It looks like those estimates were right. Those who wrote off Apple four years ago look pretty foolish today. And that’s how Bob O’Donnell feels anyone writing off Microsoft will look four years from now.
“Development tools are another huge part of what they’ve got, and those development tools tend to run on their own platforms, which is perfectly fine. So if nothing else,” he continued, “you’re going to need to have a platform on which to build other services for other platforms, as strangely circular as that may appear.”
A Thousand Points of Light
Jan Dawson believes that while revenue sources such as development platforms for development platforms may yet pull in some revenue, they’ll be bright spots in an otherwise challengingly dim landscape.
“The reality is that Microsoft will end up smaller and less profitable than it is today, simply because most of the new stuff it's doing has lower margins and a lower total addressable market than its historical business,” argued Dawson.
“On the enterprise side, it's capturing a lot of value in cloud, and I think there's a good chance its total revenue from businesses stays at roughly similar levels over time, and might even grow. But on the consumer side, its core Windows and Office businesses are going to be depleted rapidly, and there's nothing of a similar scale or at similar margins that could make up for that deficit,” he went on.
Hilwa sees similar challenges. “On the server side, the company has to compete hard with Amazon’s AWS, and other software companies that have kicked off aggressive transformations to the cloud like Oracle and IBM,” Hilwa said. “On the client, the company has to bring back both the comfort and excitement of using PCs.”

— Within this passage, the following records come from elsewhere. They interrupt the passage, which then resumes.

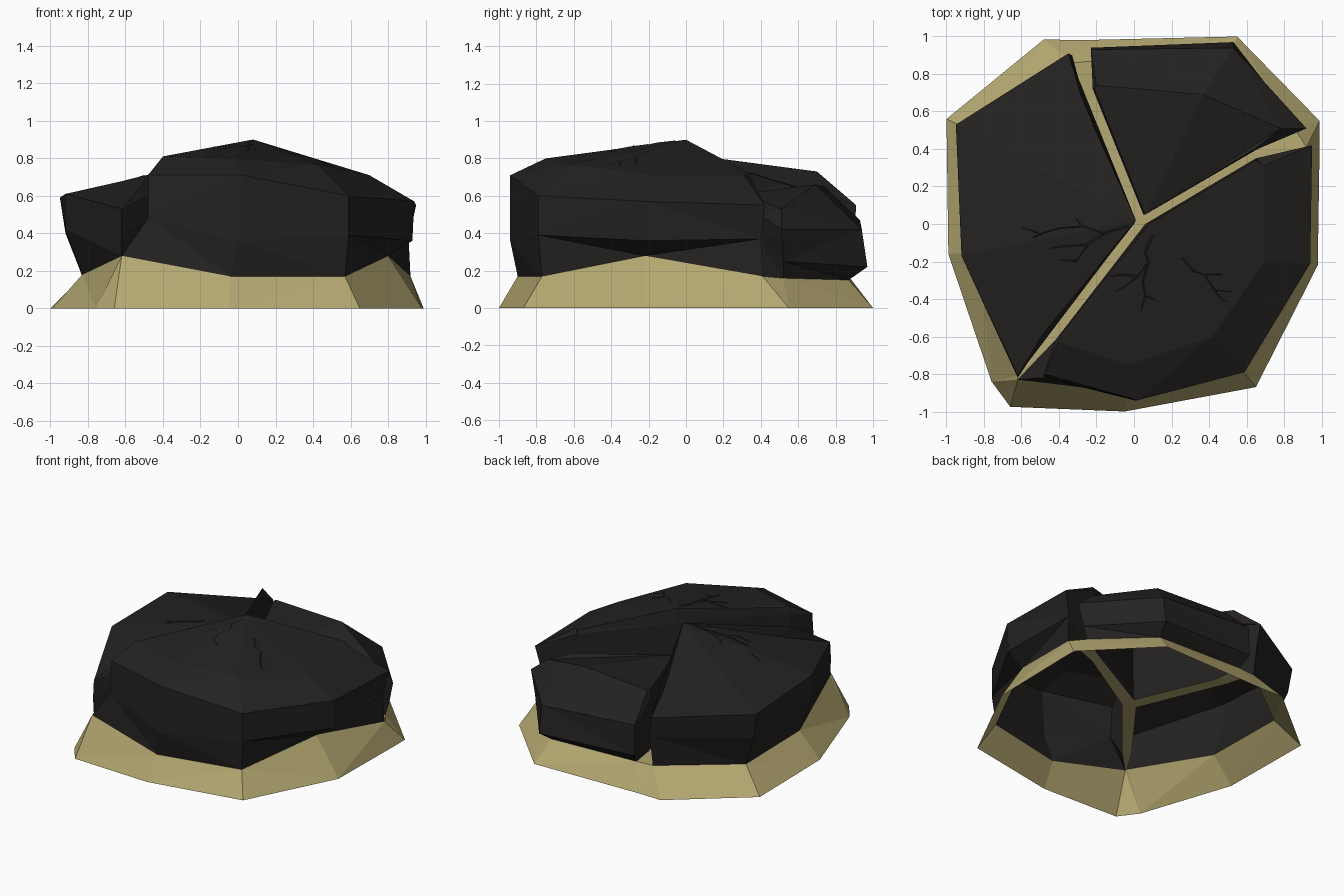
import bpy, bmesh
from mathutils import Vector
from mathutils.bvhtree import BVHTree


def material(name, color):
    m = bpy.data.materials.new(name)
    m.diffuse_color = (*color, 1)
    return m


ROCK = material("dark_rock", (0.018, 0.016, 0.015))
SAND = material("sand", (0.46, 0.39, 0.165))


def finish(bm, name, mat):
    bmesh.ops.triangulate(bm, faces=bm.faces[:])
    me = bpy.data.meshes.new(name)
    bm.to_mesh(me)
    me.materials.append(mat)
    ob = bpy.data.objects.new(name, me)
    bpy.context.collection.objects.link(ob)
    tree = BVHTree.FromBMesh(bm)
    bm.free()
    return tree


def bridge(bm, low, high):
    n = len(low)
    for i in range(n):
        j = (i + 1) % n
        bm.faces.new((low[i], low[j], high[j], high[i]))


def rock(name, rings, tip):
    """Stack rings upwards, open underneath, top fanned out from one tip."""
    bm = bmesh.new()
    loops = [[bm.verts.new(p) for p in ring] for ring in rings]
    for low, high in zip(loops, loops[1:]):
        bridge(bm, low, high)
    top = loops[-1]
    n = len(top)
    for k in range(1, n - 1):
        bm.faces.new((top[tip], top[(tip + k) % n], top[(tip + k + 1) % n]))
    return finish(bm, name, ROCK)


# Large front rock
front = rock("front_rock", [
    [(-.62, -.83, .28), (-.04, -.9, .17), (.57, -.77, .17), (.8, -.22, .28),
     (.92, .41, .17), (.62, .3, .17), (.08, -.03, .18), (-.4, -.6, .22)],
    [(-.48, -.82, .48), (0, -.94, .36), (.59, -.79, .39), (.93, -.21, .36),
     (.91, .4, .37), (.65, .34, .4), (.06, -.01, .5), (-.42, -.62, .5)],
    [(-.48, -.8, .71), (.02, -.94, .71), (.59, -.79, .6), (.94, -.21, .57),
     (.95, .42, .55), (.65, .35, .69), (.06, 0, .8), (-.42, -.62, .76)],
    [(-.4, -.63, .81), (-.03, -.75, .8), (.42, -.6, .77), (.7, -.19, .71),
     (.69, .31, .71), (.65, .34, .72), (.08, 0, .9), (-.38, -.58, .81)]], 6)

# Left rock
left = rock("left_rock", [
    [(-.02, 0, .18), (-.26, .66, .16), (-.33, .86, .17), (-.83, .48, .17),
     (-.83, -.15, .18), (-.62, -.81, .28), (-.44, -.55, .22)],
    [(0, 0, .5), (-.27, .68, .45), (-.33, .9, .4), (-.92, .52, .4),
     (-.92, -.17, .42), (-.62, -.82, .4), (-.46, -.58, .48)],
    [(.01, .02, .82), (-.29, .7, .73), (-.35, .91, .55), (-.95, .53, .59),
     (-.92, -.17, .61), (-.62, -.81, .53), (-.49, -.59, .69)]], 0)

# Low back rock
rock("back_rock", [
    [(.06, .07, .18), (.62, .38, .17), (.85, .52, .16),
     (.5, .87, .15), (-.2, .87, .17), (-.16, .66, .16)],
    [(.05, .05, .4), (.64, .4, .35), (.88, .52, .25),
     (.53, .97, .22), (-.23, .94, .25), (-.2, .7, .4)],
    [(.05, .05, .56), (.66, .4, .5), (.92, .51, .42),
     (.53, .94, .42), (-.23, .93, .47), (-.22, .72, .6)],
    [(.06, .05, .58), (.66, .41, .57), (.78, .51, .53),
     (.37, .69, .66), (-.2, .74, .65), (-.21, .72, .65)]], 0)

# Sand skirt around the rocks
ground = [(.65, -.87), (.98, -.22), (.99, .42), (.99, .55), (.55, 1), (-.3, .98),
          (-.48, .985), (-1, .56), (-.99, -.16), (-.76, -.84), (-.66, -.975), (-.05, -1)]
inner = [(.57, -.77, .17), (.8, -.22, .28), (.92, .41, .17), (.85, .52, .16),
         (.5, .87, .15), (-.2, .87, .17), (-.33, .86, .17), (-.83, .48, .17),
         (-.83, -.15, .18), (-.62, -.81, .28), (-.62, -.83, .28), (-.04, -.9, .17)]
bm = bmesh.new()
lo = [bm.verts.new((x, y, 0)) for x, y in ground]
hi = [bm.verts.new(p) for p in inner]
bridge(bm, lo, hi)

# Sand strips in the three gaps
cf, cl, cb = [bm.verts.new(p) for p in ((.08, -.03, .18), (-.02, 0, .18), (.06, .07, .18))]
ef, eb = [bm.verts.new(p) for p in ((.62, .3, .17), (.62, .38, .17))]
nl, nb = [bm.verts.new(p) for p in ((-.26, .66, .16), (-.16, .66, .16))]
sf, sl = [bm.verts.new(p) for p in ((-.4, -.6, .22), (-.44, -.55, .22))]
for f in ((cf, cb, cl), (cf, ef, eb, cb), (ef, hi[2], hi[3], eb),
          (cl, cb, nb, nl), (nl, nb, hi[5], hi[6]),
          (sf, cf, cl, sl), (hi[10], sf, sl, hi[9])):
    bm.faces.new(f)
finish(bm, "sand_base", SAND)


# Branching veins laid on the rock tops
def veins(name, tree, paths):
    bm = bmesh.new()
    for path in paths:
        pts = []
        for x, y in path:
            hit = tree.ray_cast(Vector((x, y, 2)), Vector((0, 0, -1)))[0]
            if hit:
                pts.append(hit)
        rows = []
        for i, p in enumerate(pts):
            d = pts[min(i + 1, len(pts) - 1)] - pts[max(i - 1, 0)]
            w = 0.01 * (1 - 0.7 * i / (len(pts) - 1))
            side = Vector((-d.y, d.x, 0)).normalized() * w
            rows.append([bm.verts.new(q) for q in
                         (p + side, p - side, p + Vector((0, 0, w * 0.7)))])
        for a, b in zip(rows, rows[1:]):
            bm.faces.new((a[1], b[1], b[2], a[2]))
            bm.faces.new((a[2], b[2], b[0], a[0]))
    finish(bm, name, ROCK)


veins("left_veins", left, [
    [(-.03, -.01), (-.16, -.05), (-.28, -.01), (-.4, -.02), (-.5, -.05), (-.6, -.02)],
    [(-.28, -.01), (-.31, .03)], [(-.5, -.05), (-.54, -.07)],
    [(-.16, -.05), (-.25, -.11), (-.38, -.12), (-.44, -.13)],
    [(-.25, -.11), (-.31, -.2), (-.4, -.19)]])
veins("front_veins", front, [
    [(.1, -.06), (.06, -.15), (.08, -.2), (.02, -.28), (-.04, -.33), (-.1, -.36)],
    [(.08, -.2), (.05, -.3), (.06, -.38), (.04, -.46)],
    [(.06, -.38), (.12, -.41)], [(.02, -.28), (-.06, -.27), (-.13, -.28)],
    [(.26, -.18), (.32, -.25), (.38, -.27), (.47, -.27)],
    [(.38, -.27), (.43, -.35), (.47, -.4), (.55, -.44)],
    [(.43, -.35), (.52, -.36)]])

One gauge of the excitement Microsoft managed to drum up during its kickoff event for Windows 10 last January came from the young security and catering staff who guarded the doors to the auditorium at the company’s Redmond, Wa. headquarters. During the presentation, when Windows 10 was being seen for the first time, I took a peek through the exit doors to measure the excitement level outside.
That’s where I found three of the caterers watching a YouTube video on an iPhone. With what Microsoft has to accomplish, these next two weeks could either be the shortest or the longest in its history.